When you watch a president give a State of the Union Address on television, you’re always watching three people: the president at the podium, and the vice president and House speaker on the rise behind him. As a TV shot it’s awkward. The vice president and the speaker have been instructed by media professionals not to let their eyes do what they want to do, which is survey the doings in the chamber. Instead they must stare unwaveringly at the back of the president’s head. This is so that they appear to be fascinated by what he’s saying, as if he’s so interesting that they can’t take their eyes off him. It’s also so that you, the viewer, don’t become distracted by wondering whom they’re looking at in the audience.
It’s uncomfortable for them, and boring.

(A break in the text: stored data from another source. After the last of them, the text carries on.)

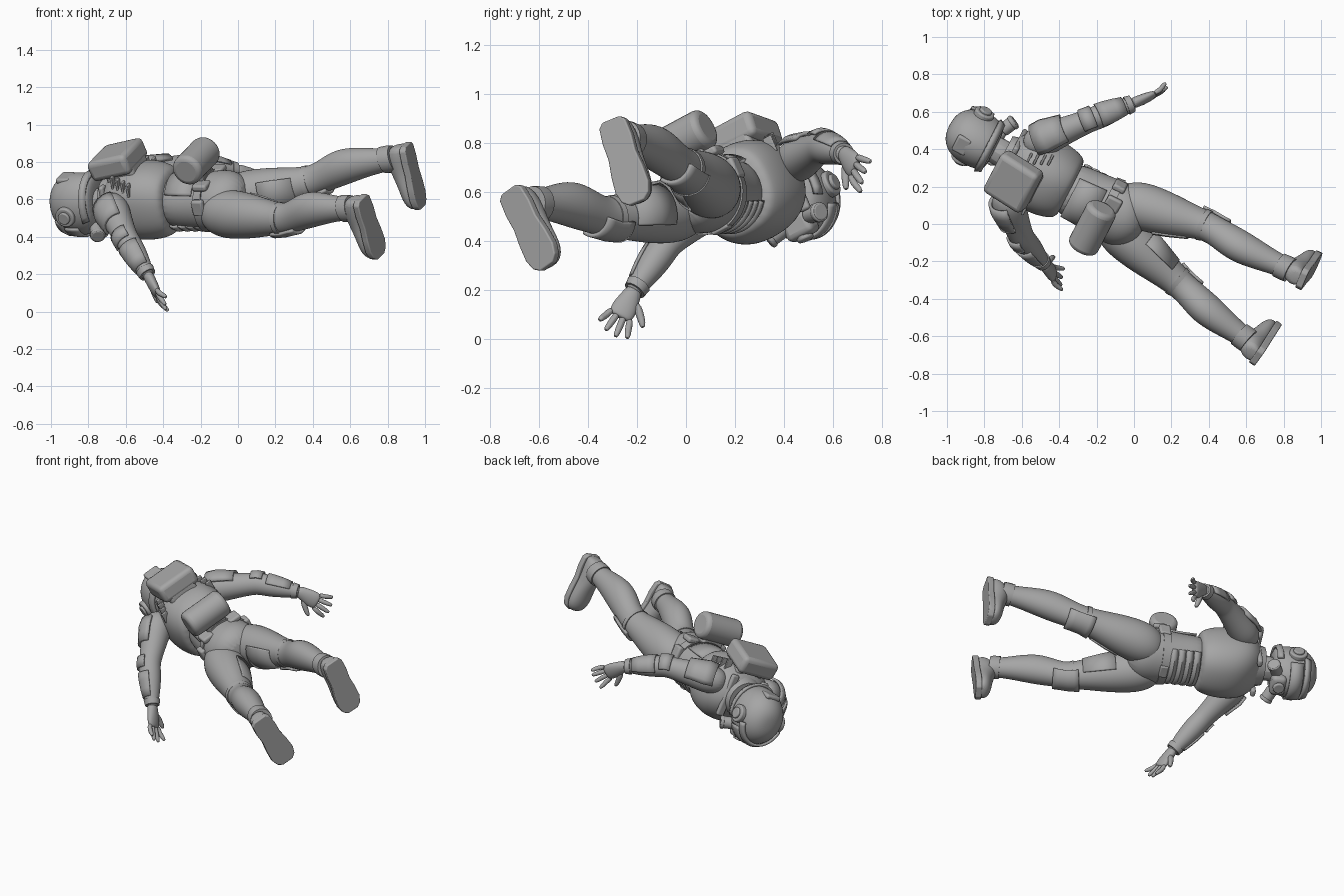
import bpy, bmesh, math
from mathutils import Vector, Matrix

if "Cube" in bpy.data.objects:
    bpy.data.objects.remove(bpy.data.objects["Cube"], do_unlink=True)

V = Vector
GREY = (0.38, 0.38, 0.38, 1)
mat = bpy.data.materials.new("suit_grey")
mat.diffuse_color = GREY
mat.use_nodes = True
mat.node_tree.nodes["Principled BSDF"].inputs["Base Color"].default_value = GREY
parts = []


def finish(name, bm, subdiv=0, thick=0, bevel=0):
    bmesh.ops.recalc_face_normals(bm, faces=bm.faces)
    me = bpy.data.meshes.new(name)
    bm.to_mesh(me)
    bm.free()
    me.materials.append(mat)
    ob = bpy.data.objects.new(name, me)
    bpy.context.collection.objects.link(ob)
    if thick:
        mod = ob.modifiers.new("thickness", 'SOLIDIFY')
        mod.thickness, mod.offset = thick, 0
    if bevel:
        mod = ob.modifiers.new("bevel", 'BEVEL')
        mod.width, mod.segments = bevel, 3
    if subdiv:
        mod = ob.modifiers.new("subdivision", 'SUBSURF')
        mod.levels = mod.render_levels = subdiv
    parts.append(ob)


def loft(name, rings, arc=None, segs=20, subdiv=0, thick=0, power=1):
    """Skin rings of (centre, side radius vector, front radius vector); arc gives an open
    shell, power below one squares the section."""
    bm = bmesh.new()
    a0, a1 = arc or (0, 360)
    n = segs + 1 if arc else segs
    rows = []
    for c, sx, sy in rings:
        row = []
        for i in range(n):
            a = math.radians(a0 + (a1 - a0) * i / segs)
            x, y = [math.copysign(abs(k) ** power, k) for k in (math.cos(a), math.sin(a))]
            row.append(bm.verts.new(c + sx * x + sy * y))
        rows.append(row)
    for p, q in zip(rows, rows[1:]):
        for i in range(segs):
            j = (i + 1) % n
            bm.faces.new((p[i], p[j], q[j], q[i]))
    if not arc:
        bm.faces.new(rows[0])
        bm.faces.new(rows[-1])
    finish(name, bm, subdiv, thick)


def sample(rows, t):
    """Linear lookup in rows whose first entry is the parameter, extended before the start."""
    for a, b in zip(rows, rows[1:]):
        if t <= b[0]:
            k = (t - a[0]) / (b[0] - a[0])
            return [x + (y - x) * k for x, y in zip(a[1:], b[1:])]
    return rows[-1][1:]


def limb_rings(joints, prof, ts, ref, grow=0):
    path = [(i, *j) for i, j in enumerate(joints)]
    out = []
    for t in ts:
        d = (V(sample(path, t + .2)) - V(sample(path, t - .2))).normalized()
        f = (ref - d * ref.dot(d)).normalized()
        rs, rf, off = sample(prof, t)
        out.append((V(sample(path, t)) + f * off, f.cross(d) * (rs + grow), f * (rf + grow)))
    return out


def tube(name, pts, radii, ref):
    prof = [(i, r, r, 0) for i, r in enumerate(radii)]
    loft(name, limb_rings(pts, prof, range(len(pts)), ref), segs=10, subdiv=1)


def box(name, M, loc, size, bevel):
    bm = bmesh.new()
    bmesh.ops.create_cube(bm, size=1, matrix=M @ Matrix.Translation(loc) @ Matrix.Diagonal((*size, 1)))
    finish(name, bm, bevel=bevel)


def drum(name, M, loc, axis, radius, depth, bevel):
    bm = bmesh.new()
    rot = V(axis).to_track_quat('Z', 'Y').to_matrix().to_4x4()
    bmesh.ops.create_cone(bm, cap_ends=True, segments=28, radius1=radius, radius2=radius,
                          depth=depth, matrix=M @ Matrix.Translation(loc) @ rot)
    finish(name, bm, bevel=bevel)


# Body frame: right, belly side, towards the head
U = V((-.89, .46, 0)).normalized()
F = V((.2, .38, -.9))
F = (F - U * F.dot(U)).normalized()
R = F.cross(U)


def frame(c):
    return Matrix.Translation(c) @ Matrix((R, F, U)).transposed().to_4x4()


BODY = frame((-.5, .29, .61))
HEAD = frame((-.862, .488, .59))


def stack(M, rows, grow=0):
    """Rings across the body from (height, centre forward, half width, half depth)."""
    return [(M @ V((0, c, u)), R * (w + grow), F * (d + grow)) for u, c, w, d in rows]


# Torso
VEST = [(.22, -.01, .09, .08), (.19, -.01, .145, .12), (.13, -.005, .195, .175), (.04, 0, .205, .21),
        (-.07, 0, .2, .21), (-.15, .005, .178, .185), (-.18, .005, .15, .155)]
loft("chest_armour", stack(BODY, VEST), segs=24, subdiv=2, power=.84)
WAIST = [(-.1, 0, .14, .14), (-.24, .01, .15, .15), (-.36, .01, .162, .155), (-.46, .005, .18, .165),
         (-.54, .005, .165, .16), (-.62, .005, .08, .1)]
loft("waist_and_pelvis", stack(BODY, WAIST), segs=24, subdiv=2)
BELT = [(-.37, .008, .163, .157), (-.41, .006, .17, .16)]
loft("belt", stack(BODY, BELT, .003), segs=32, thick=.012)
for i in range(4):
    u = -.18 - .047 * i
    loft("belly_plate", stack(BODY, [(u, .01, .146, .146), (u - .02, .012, .15, .153),
                                     (u - .042, .01, .15, .148)], .002), arc=(35, 145), thick=.012)
loft("back_plate", stack(BODY, [(-.19, 0, .145, .145), (-.27, .005, .15, .15), (-.35, .005, .157, .152)], .004),
     arc=(215, 325), thick=.014)
loft("collar", stack(BODY, [(.18, -.01, .12, .115), (.225, -.01, .105, .1)], .006), thick=.02)
box("belt_buckle", BODY, (0, .165, -.395), (.08, .025, .05), .008)
for s in (-1, 1):
    box("belt_pouch", BODY, (s * .165, -.03, -.4), (.035, .09, .07), .012)
    box("hip_plate", BODY, (s * .1, -.13, -.41), (.08, .035, .085), .012)
    for i in range(4):
        box("pack_vent", BODY, (s * (.13 + .012 * i), -.165 + .01 * i, .1 - .035 * i), (.04, .07, .014), .004)
    box("shoulder_strap", BODY, (s * .11, 0, .185), (.05, .27, .03), .012)

# Backpack, tipped towards the neck, and cylindrical tank
PACK = BODY @ Matrix.Translation((0, -.238, .118)) @ Matrix.Rotation(-.21, 4, 'X')
box("backpack", PACK, (0, 0, 0), (.255, .115, .245), .028)
box("backpack_base", PACK, (0, .07, -.03), (.19, .1, .18), .02)
TANK = Matrix.Translation((-.23, .005, .818)) @ BODY.to_3x3().to_4x4()
drum("waist_tank", TANK, (0, 0, 0), (1, 0, 0), .085, .27, .026)
box("tank_mount", TANK, (.02, .08, 0), (.14, .1, .08), .012)

# Head
tube("neck", [BODY @ V((0, 0, .17)), BODY @ V((0, .005, .25)), HEAD @ V((0, 0, -.05))], [.09, .078, .08], F)
HELMET = [(.148, 0, .02, .03), (.138, 0, .075, .09), (.09, 0, .128, .148), (.02, 0, .147, .174),
          (-.06, 0, .146, .174), (-.11, -.01, .128, .152), (-.13, -.01, .1, .115)]
loft("helmet", stack(HEAD, HELMET), segs=24, subdiv=2)
loft("visor", stack(HEAD, [(.04, 0, .143, .168), (0, 0, .147, .173), (-.04, 0, .147, .173)], .005),
     arc=(30, 150), thick=.012)
loft("helmet_brow", stack(HEAD, [(.085, 0, .127, .149), (.05, 0, .14, .166)], .006), arc=(15, 165), thick=.016)
loft("helmet_rim", stack(HEAD, [(-.08, -.005, .142, .166), (-.115, -.01, .126, .148)], .004),
     arc=(160, 380), thick=.016)
box("back_panel", HEAD, (0, -.152, .04), (.1, .03, .08), .012)
box("face_mask", HEAD, (0, .13, -.1), (.13, .1, .09), .025)
drum("mask_valve", HEAD, (0, .18, -.1), (0, 1, 0), .035, .03, .008)
for s in (-1, 1):
    drum("ear_disc", HEAD, (s * .145, .01, .01), (1, 0, 0), .055, .035, .008)
    drum("ear_hub", HEAD, (s * .165, .01, .01), (1, 0, 0), .034, .022, .006)
    drum("mask_filter", HEAD, (s * .1, .12, -.135), (s, .3, -.5), .037, .085, .008)
    drum("filter_cap", HEAD, (s * .125, .128, -.148), (s, .3, -.5), .041, .02, .005)

# Legs: t = 0 hip, 1 knee, 2 ankle; rows are t, half width, half depth, forward offset
LEG = [(-.35, .07, .08, 0), (-.15, .12, .125, 0), (.1, .132, .136, 0), (.45, .115, .122, 0), (.75, .092, .098, 0),
       (1, .078, .082, 0), (1.15, .078, .088, -.012), (1.38, .09, .103, -.036), (1.62, .076, .085, -.03),
       (1.85, .058, .064, -.012), (2.05, .058, .064, 0)]


def boot(name, heel, toe, normal):
    t = V(toe).normalized()
    n = V(normal)
    n = (n - t * n.dot(t)).normalized()
    w, heel = t.cross(n), V(heel)
    rows = [(-.056, .035, .08), (-.036, .056, .11), (.03, .062, .135), (.1, .058, .12),
            (.17, .068, .1), (.24, .072, .09), (.285, .058, .075), (.308, .03, .05)]
    loft(name, [(heel + t * d - n * (h * .5 + .008), w * hw, n * h * .52) for d, hw, h in rows], segs=16, subdiv=2)
    # Flat sole
    bm = bmesh.new()
    outline = [(d, hw + .005) for d, hw, h in rows]
    outline += [(d, -hw) for d, hw in reversed(outline)]
    base = bm.faces.new([bm.verts.new(heel + t * d + w * x - n * .035) for d, x in outline])
    top = bmesh.ops.extrude_face_region(bm, geom=[base])["geom"]
    bmesh.ops.translate(bm, vec=n * .037, verts=[v for v in top if isinstance(v, bmesh.types.BMVert)])
    finish(name + "_sole", bm, bevel=.006)


def leg(side, joints, heel, toe, outer):
    def piece(name, ts, grow, **kw):
        loft(side + name, limb_rings(joints, LEG, ts, F, grow), **kw)
    piece("_leg", [r[0] for r in LEG], 0, subdiv=2)
    piece("_knee_pad", [.85, .92, 1, 1.1, 1.18], .007, arc=(35, 145), thick=.016)
    piece("_knee_strap", [.93, .98], .002, thick=.01)
    piece("_thigh_plate", [.3, .5, .78], .001, arc=(outer - 45, outer + 45), thick=.01)
    piece("_ankle_cuff", [1.86, 1.92, 1.97], .005, thick=.012)
    boot(side + "_boot", heel, toe, V(joints[2]) - V(joints[1]))


leg("right", [(.02, .125, .63), (.385, .015, .708), (.84, -.225, .83)],
    (.915, -.265, .855), (.22, .29, -.93), 0)
leg("left", [(-.07, -.025, .535), (.24, -.295, .505), (.615, -.605, .56)],
    (.675, -.675, .572), (.27, .43, -.86), 180)

# Arms: t = 0 shoulder, 1 elbow, 2 wrist
ARM = [(-.45, .05, .05, 0), (-.2, .085, .085, 0), (.05, .092, .092, 0), (.45, .075, .078, 0), (.85, .065, .068, 0),
       (1.05, .063, .066, 0), (1.3, .066, .067, 0), (1.65, .054, .054, 0), (1.9, .04, .038, 0), (2.05, .038, .032, 0)]
SIZE = 1.24


def hand(side, wrist, along, thumb):
    h, s = V(along).normalized(), V(thumb)
    s = (s - h * s.dot(h)).normalized()
    n = h.cross(s) * SIZE
    h, s, w = h * SIZE, s * SIZE, V(wrist)
    palm = [(-.02, .027, .024), (.02, .034, .024), (.06, .044, .022), (.092, .042, .018), (.102, .03, .012)]
    loft(side + "_palm", [(w + h * d, s * a, n * b) for d, a, b in palm], segs=14, subdiv=2)
    for k, reach in zip((-1.5, -.5, .5, 1.5), (.065, .08, .084, .075)):
        root, d = w + h * .085 + s * k * .022, h + s * k * .2
        curl = n * .012 * abs(k)
        tube(side + "_finger", [root, root + d * reach * .5, root + d * reach * .9 + curl,
                                root + d * reach * 1.05 + curl], [.0155, .015, .013, .007], n)
    root, d = w + h * .03 + s * .022, h * .6 + s * .8
    tube(side + "_thumb", [root, root + d * .035, root + d * .07 + h * .012, root + d * .078 + h * .018],
         [.021, .018, .015, .007], n)


def arm(side, joints, ref, along, thumb):
    def piece(name, ts, grow, **kw):
        loft(side + name, limb_rings(joints, ARM, ts, ref, grow), **kw)
    piece("_arm", [r[0] for r in ARM], 0, subdiv=2)
    piece("_shoulder_pad", [-.18, .05, .25, .5], .009, arc=(25, 155), segs=8, thick=.016)
    piece("_elbow_pad", [.88, 1, 1.12], .006, arc=(30, 150), thick=.012)
    piece("_forearm_plate", [1.22, 1.4, 1.6, 1.78], .003, arc=(10, 170), thick=.01)
    piece("_wrist_cuff", [1.84, 1.94], .004, thick=.01)
    hand(side, joints[2], along, thumb)


arm("right", [(-.485, .48, .74), (-.25, .578, .795), (-.005, .675, .765)], V((-.2, .3, .9)),
    (.77, .31, -.42), (-.3, -.3, -.85))
arm("left", [(-.675, .125, .55), (-.605, -.05, .405), (-.485, -.19, .2)], V((-.8, -.5, .1)),
    (.4, -.44, -.8), (0, .92, -.4))

# Smooth shading, then set the figure on the ground and centre it
for ob in bpy.context.selected_objects:
    ob.select_set(False)
for ob in parts:
    ob.select_set(True)
bpy.context.view_layer.objects.active = parts[0]
bpy.ops.object.shade_smooth_by_angle(angle=math.radians(35))
deps = bpy.context.evaluated_depsgraph_get()
pts = [v.co.copy() for ob in parts for v in ob.evaluated_get(deps).data.vertices]
lo, hi = [V([f(p[i] for p in pts) for i in range(3)]) for f in (min, max)]
for ob in parts:
    ob.location = (-(lo.x + hi.x) / 2, -(lo.y + hi.y) / 2, -lo.z)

You, as a member of the TV audience, get to watch the president. The speaker and the vice president get to think, “Huh, he’s getting a little gray in the back.” The reason Nancy Pelosi often seems a little dart-eyed in these circumstances is that she’s always trying to get a look at the chamber when she thinks the camera isn’t on her. Joe Biden seems happy to be the fascinated person with crinkly eyes and shining teeth. But for Mrs. Pelosi it’s a challenge. This is her chamber, all her people are here, and she wants to be looking at John Boehner’s face and Harry Reid’s and see who’s cheering and who’s wearing what.

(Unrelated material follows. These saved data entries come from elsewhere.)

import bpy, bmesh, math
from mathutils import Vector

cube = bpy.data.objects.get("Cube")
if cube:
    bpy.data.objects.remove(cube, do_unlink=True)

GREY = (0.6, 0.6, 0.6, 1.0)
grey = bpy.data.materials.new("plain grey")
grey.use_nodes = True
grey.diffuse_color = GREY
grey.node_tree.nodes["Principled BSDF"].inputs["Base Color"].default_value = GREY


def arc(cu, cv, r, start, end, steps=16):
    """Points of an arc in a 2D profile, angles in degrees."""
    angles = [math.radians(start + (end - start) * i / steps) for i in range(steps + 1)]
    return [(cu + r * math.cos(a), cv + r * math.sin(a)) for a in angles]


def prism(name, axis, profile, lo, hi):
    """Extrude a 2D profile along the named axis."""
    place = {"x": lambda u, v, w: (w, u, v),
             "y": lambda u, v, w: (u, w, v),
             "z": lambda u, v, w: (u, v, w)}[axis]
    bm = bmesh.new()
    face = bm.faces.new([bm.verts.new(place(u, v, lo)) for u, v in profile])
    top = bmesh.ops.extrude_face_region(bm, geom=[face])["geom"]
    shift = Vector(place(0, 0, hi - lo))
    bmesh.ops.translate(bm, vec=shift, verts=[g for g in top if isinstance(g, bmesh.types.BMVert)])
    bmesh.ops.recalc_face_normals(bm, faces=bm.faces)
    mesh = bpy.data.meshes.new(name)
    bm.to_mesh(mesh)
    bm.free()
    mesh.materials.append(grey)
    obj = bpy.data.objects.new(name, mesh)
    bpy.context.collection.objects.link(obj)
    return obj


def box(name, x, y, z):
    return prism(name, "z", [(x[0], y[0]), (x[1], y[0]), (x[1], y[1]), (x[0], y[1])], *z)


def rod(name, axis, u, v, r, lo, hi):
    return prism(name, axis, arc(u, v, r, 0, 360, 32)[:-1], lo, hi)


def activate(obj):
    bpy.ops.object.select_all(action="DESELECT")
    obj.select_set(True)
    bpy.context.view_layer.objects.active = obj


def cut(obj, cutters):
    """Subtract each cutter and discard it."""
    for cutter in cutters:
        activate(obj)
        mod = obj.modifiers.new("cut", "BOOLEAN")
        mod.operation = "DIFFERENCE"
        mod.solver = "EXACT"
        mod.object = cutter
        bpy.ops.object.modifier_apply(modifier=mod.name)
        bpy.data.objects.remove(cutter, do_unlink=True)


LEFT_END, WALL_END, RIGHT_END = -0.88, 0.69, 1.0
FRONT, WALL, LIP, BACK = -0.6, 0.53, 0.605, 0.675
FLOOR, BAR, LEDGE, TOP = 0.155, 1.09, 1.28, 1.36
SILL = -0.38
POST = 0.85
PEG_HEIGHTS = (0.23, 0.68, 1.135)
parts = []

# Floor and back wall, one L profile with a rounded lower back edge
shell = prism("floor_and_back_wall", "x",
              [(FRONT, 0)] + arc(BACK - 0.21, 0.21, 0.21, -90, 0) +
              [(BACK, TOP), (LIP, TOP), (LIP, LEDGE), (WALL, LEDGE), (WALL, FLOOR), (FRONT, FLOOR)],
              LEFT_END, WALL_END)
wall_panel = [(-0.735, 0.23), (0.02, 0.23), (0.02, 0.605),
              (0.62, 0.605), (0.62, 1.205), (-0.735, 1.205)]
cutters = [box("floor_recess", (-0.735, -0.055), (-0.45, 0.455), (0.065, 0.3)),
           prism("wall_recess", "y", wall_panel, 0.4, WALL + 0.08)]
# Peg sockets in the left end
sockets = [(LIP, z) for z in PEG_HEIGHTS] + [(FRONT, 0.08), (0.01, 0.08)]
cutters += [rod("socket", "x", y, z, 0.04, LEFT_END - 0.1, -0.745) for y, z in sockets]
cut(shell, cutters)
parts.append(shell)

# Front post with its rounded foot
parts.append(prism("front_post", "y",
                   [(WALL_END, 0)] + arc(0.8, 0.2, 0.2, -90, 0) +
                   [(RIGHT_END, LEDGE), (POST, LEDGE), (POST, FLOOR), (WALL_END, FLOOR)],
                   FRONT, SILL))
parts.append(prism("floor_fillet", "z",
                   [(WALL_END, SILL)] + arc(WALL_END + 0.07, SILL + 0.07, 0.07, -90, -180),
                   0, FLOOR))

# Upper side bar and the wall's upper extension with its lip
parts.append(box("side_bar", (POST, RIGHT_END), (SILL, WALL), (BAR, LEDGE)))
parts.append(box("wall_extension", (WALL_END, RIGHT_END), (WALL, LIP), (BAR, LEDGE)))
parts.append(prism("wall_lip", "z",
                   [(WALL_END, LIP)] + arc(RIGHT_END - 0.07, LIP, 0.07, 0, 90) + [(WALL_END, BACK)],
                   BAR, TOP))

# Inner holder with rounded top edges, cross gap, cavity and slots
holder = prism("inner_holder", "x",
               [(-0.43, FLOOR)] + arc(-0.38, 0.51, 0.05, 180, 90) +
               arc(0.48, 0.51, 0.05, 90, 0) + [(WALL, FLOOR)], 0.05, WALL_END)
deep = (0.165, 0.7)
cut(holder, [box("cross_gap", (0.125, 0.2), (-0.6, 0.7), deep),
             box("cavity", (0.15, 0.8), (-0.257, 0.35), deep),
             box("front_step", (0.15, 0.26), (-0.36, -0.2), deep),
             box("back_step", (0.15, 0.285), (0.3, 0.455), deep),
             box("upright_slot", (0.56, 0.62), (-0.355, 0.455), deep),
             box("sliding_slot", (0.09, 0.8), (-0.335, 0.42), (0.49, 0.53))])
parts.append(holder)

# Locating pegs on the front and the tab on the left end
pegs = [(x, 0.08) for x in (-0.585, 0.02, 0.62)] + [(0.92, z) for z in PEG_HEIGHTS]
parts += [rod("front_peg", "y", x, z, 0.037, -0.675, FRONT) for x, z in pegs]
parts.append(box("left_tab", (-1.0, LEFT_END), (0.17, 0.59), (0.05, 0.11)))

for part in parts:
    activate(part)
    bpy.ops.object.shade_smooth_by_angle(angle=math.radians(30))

But the three-shot the other night was also the president’s problem. It underscored that he gave the first year of his presidency to the Democrats of Congress, that they wrote the costly and unpopular health-care and spending bills.